Public Health Relevance

Treatment with tumor-specific T cells has clear advantages over other contemporary forms of immunotherapy, but further progress appears uncertain without innovative strategies to overcome existing negative influences on T-cell expansion and killing of tumor targets. This PPG renewal combines recent advances in T-cell-based therapies with promising new experimental approaches to meet this challenge.

Agency
National Institute of Health (NIH)
Institute
National Cancer Institute (NCI)
Type
Research Program Projects (P01)
Project #
5P01CA094237-12
Application #
8613463
Study Section
Special Emphasis Panel (ZCA1-RPRB-B (O1))
Program Officer
Merritt, William D
Project Start
2001-12-01
Project End
2018-01-31
Budget Start
2014-02-01
Budget End
2015-01-31
Support Year
12
Fiscal Year
2014
Total Cost
$1,739,059
Indirect Cost
$626,079
Name
Baylor College of Medicine
Department
Pediatrics
Type
Schools of Medicine
DUNS #
051113330
City
Houston
State
TX
Country
United States
Zip Code
77030
DeRenzo, Christopher; Gottschalk, Stephen (2014) Genetically modified T-cell therapy for osteosarcoma. Adv Exp Med Biol 804:323-40
Rouce, Rayne H; Louis, Chrystal U; Heslop, Helen E (2014) Epstein-Barr virus lymphoproliferative disease after hematopoietic stem cell transplant. Curr Opin Hematol 21:476-81
Perna, Serena K; Pagliara, Daria; Mahendravada, Aruna et al. (2014) Interleukin-7 mediates selective expansion of tumor-redirected cytotoxic T lymphocytes (CTLs) without enhancement of regulatory T-cell inhibition. Clin Cancer Res 20:131-9
Leen, Ann M; Heslop, Helen E; Brenner, Malcolm K (2014) Antiviral T-cell therapy. Immunol Rev 258:12-29
Zhou, Xiaoou; Di Stasi, Antonio; Tey, Siok-Keen et al. (2014) Long-term outcome after haploidentical stem cell transplant and infusion of T cells expressing the inducible caspase 9 safety transgene. Blood 123:3895-905
Chia, Whay-Kuang; Teo, Marissa; Wang, Who-Whong et al. (2014) Adoptive T-cell transfer and chemotherapy in the first-line treatment of metastatic and/or locally recurrent nasopharyngeal carcinoma. Mol Ther 22:132-9
Anurathapan, Usanarat; Leen, Ann M; Brenner, Malcolm K et al. (2014) Engineered T cells for cancer treatment. Cytotherapy 16:713-33
Anurathapan, Usanarat; Chan, Robert C; Hindi, Hakeem F et al. (2014) Kinetics of tumor destruction by chimeric antigen receptor-modified T cells.

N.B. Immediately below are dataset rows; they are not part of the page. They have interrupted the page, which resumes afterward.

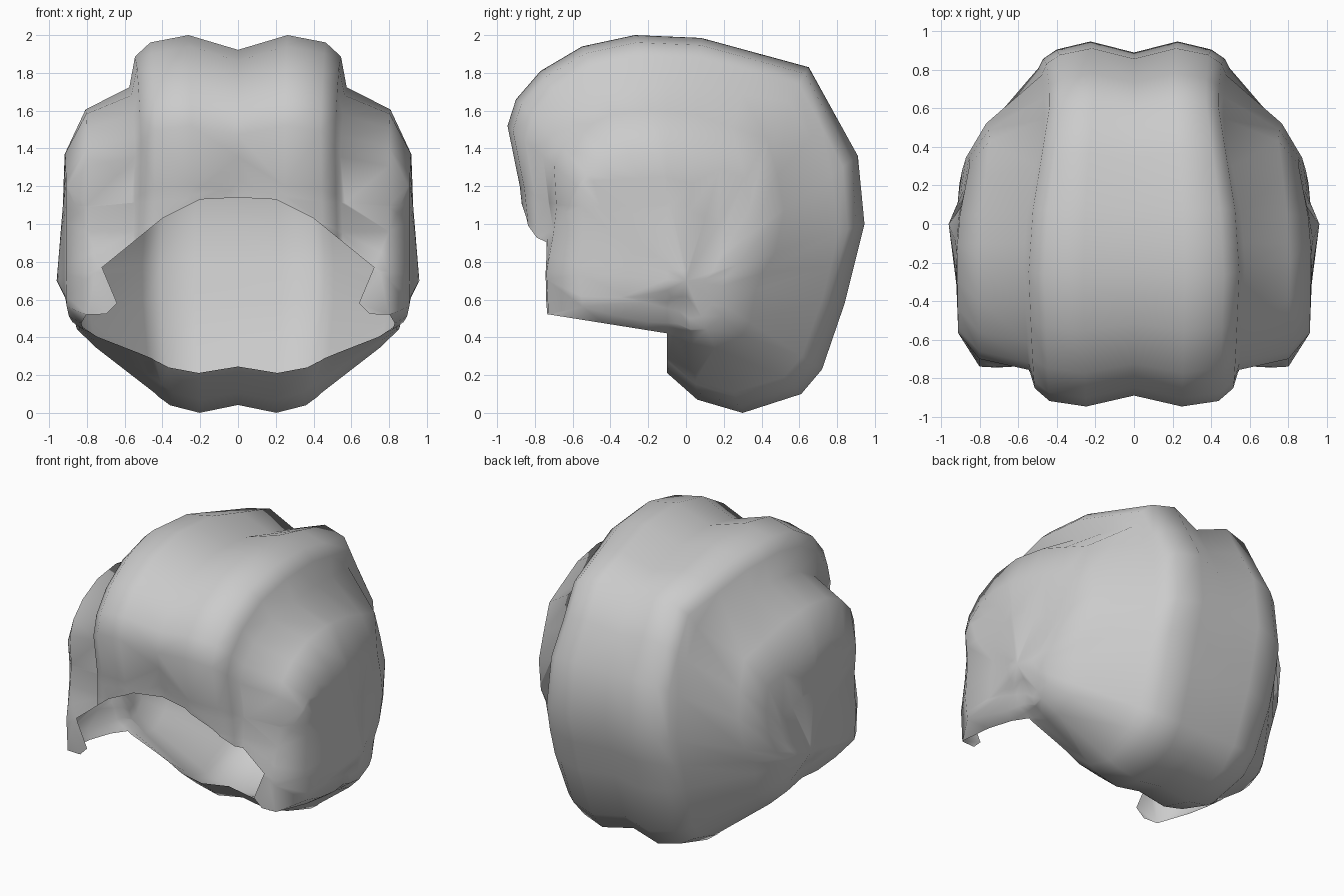
import bpy, bmesh, math
from mathutils import Vector

if "Cube" in bpy.data.objects:
    bpy.data.objects.remove(bpy.data.objects["Cube"])

HUB_Z, EAR = 0.70, 0.96           # fan hub height, half width at the ear

# Ridge line (y, z) from the face over the crown to the nape and back
spine = [(-.84, .75), (-.86, 1.02), (-.88, 1.2), (-.945, 1.52), (-.9, 1.66), (-.77, 1.81),
         (-.55, 1.94), (-.27, 2), (.08, 1.985), (.65, 1.83), (.91, 1.36), (.945, 1),
         (.84, .58), (.72, .23), (.61, .1), (.3, 0), (.06, .07), (-.11, .22), (-.8, .5)]

# Columns across: central lock (scaled by the lock width), then the side (scaled by the side width)
lock, side = (0, .26, .46, .54, .57), (.8, .91, .92)
# angle, lock width, side width, reach of each column after centre and ridge
keys = [(0, .9, 1, .95, .9, .86, .43, .21, .1),
        (58, .8, .93, .97, .92, .84, .66, .48, .26),
        (95, 1.02, 1.01, .97, .915, .785, .69, .5, .3),
        (140, .95, 1, .97, .9, .8, .74, .6, .3),
        (190, 1, 1, .98, .95, .93, .93, .7, .4),
        (275, .75, .92, .94, .87, .84, .53, .41, .32)]
keys.append((360,) + keys[0][1:])


def section(angle):
    for a, b in zip(keys, keys[1:]):
        if a[0] <= angle <= b[0]:
            t = (angle - a[0]) / (b[0] - a[0])
            _, w, s, *reach = [p + (q - p) * t for p, q in zip(a, b)]
            xs = [x * w for x in lock] + [x * s for x in side]
            return list(zip(xs, [.94, 1] + reach))


# Split long spans so every row of the fan is close to the next
path = []
for a, b in zip(spine, spine[1:] + spine[:1]):
    a, b = Vector(a), Vector(b)
    n = max(1, round((b - a).length / .25))
    path += [a.lerp(b, i / n) for i in range(n)]

# Half shell: fan of sections around the ear
bm = bmesh.new()
rows = []
for y, z in path:
    dz = z - HUB_Z
    ang = math.degrees(math.atan2(dz, y)) % 360
    rows.append([bm.verts.new((x, y * f, HUB_Z + dz * f)) for x, f in section(ang)])
ear = bm.verts.new((EAR, 0, HUB_Z))
for a, b in zip(rows, rows[1:] + rows[:1]):
    for k in range(len(a) - 1):
        bm.faces.new((a[k], a[k + 1], b[k + 1], b[k]))
    bm.faces.new((a[-1], ear, b[-1]))
bmesh.ops.recalc_face_normals(bm, faces=bm.faces)

# Face opening: outline in the front view, flap hem in the side view
window = [(0, 1.14), (.2, 1.13), (.4, 1.03), (.72, .77), (.64, .58), (.72, .5), (.82, .44)]
hem_slope, hem_z, nape_y = -.16, .405, -.1


def slice_front(co, no):
    faces = [f for f in bm.faces if f.calc_center_median().y < 0]
    geom = faces + list({e for f in faces for e in f.edges}) + list({v for f in faces for v in f.verts})
    bmesh.ops.bisect_plane(bm, geom=geom, plane_co=co, plane_no=no, dist=1e-4)


for (x0, z0), (x1, z1) in zip(window, window[1:]):
    slice_front((x0, 0, z0), Vector((z1 - z0, 0, x0 - x1)).normalized())
slice_front((0, 0, hem_z), Vector((0, -hem_slope, 1)).normalized())
slice_front((0, nape_y, 0), (0, 1, 0))


def in_opening(c):
    if c.y > nape_y:
        return False
    if c.z < hem_z + hem_slope * c.y:
        return True
    for (x0, z0), (x1, z1) in zip(window, window[1:]):
        if z1 <= c.z <= z0:
            return c.x < x0 + (x1 - x0) * (z0 - c.z) / (z0 - z1)
    return False


bmesh.ops.delete(bm, geom=[f for f in bm.faces if in_opening(f.calc_center_median())], context='FACES')
bmesh.ops.remove_doubles(bm, verts=bm.verts, dist=.004)

# Mirrored, smooth hair shell
mesh = bpy.data.meshes.new("hair_shell")
bm.to_mesh(mesh)
bm.free()
hair = bpy.data.objects.new("hair_shell", mesh)
bpy.context.collection.objects.link(hair)
mirror = hair.modifiers.new("mirror", 'MIRROR')
mirror.merge_threshold = .002
for p in mesh.polygons:
    p.use_smooth = True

Mol Ther 22:623-33
Heslop, Helen E (2014) Combining drugs and biologics to treat nasopharyngeal cancer. Mol Ther 22:8-9
Lee, Daniel W; Gardner, Rebecca; Porter, David L et al. (2014) Current concepts in the diagnosis and management of cytokine release syndrome. Blood 124:188-95

Showing the most recent 10 out of 114 publications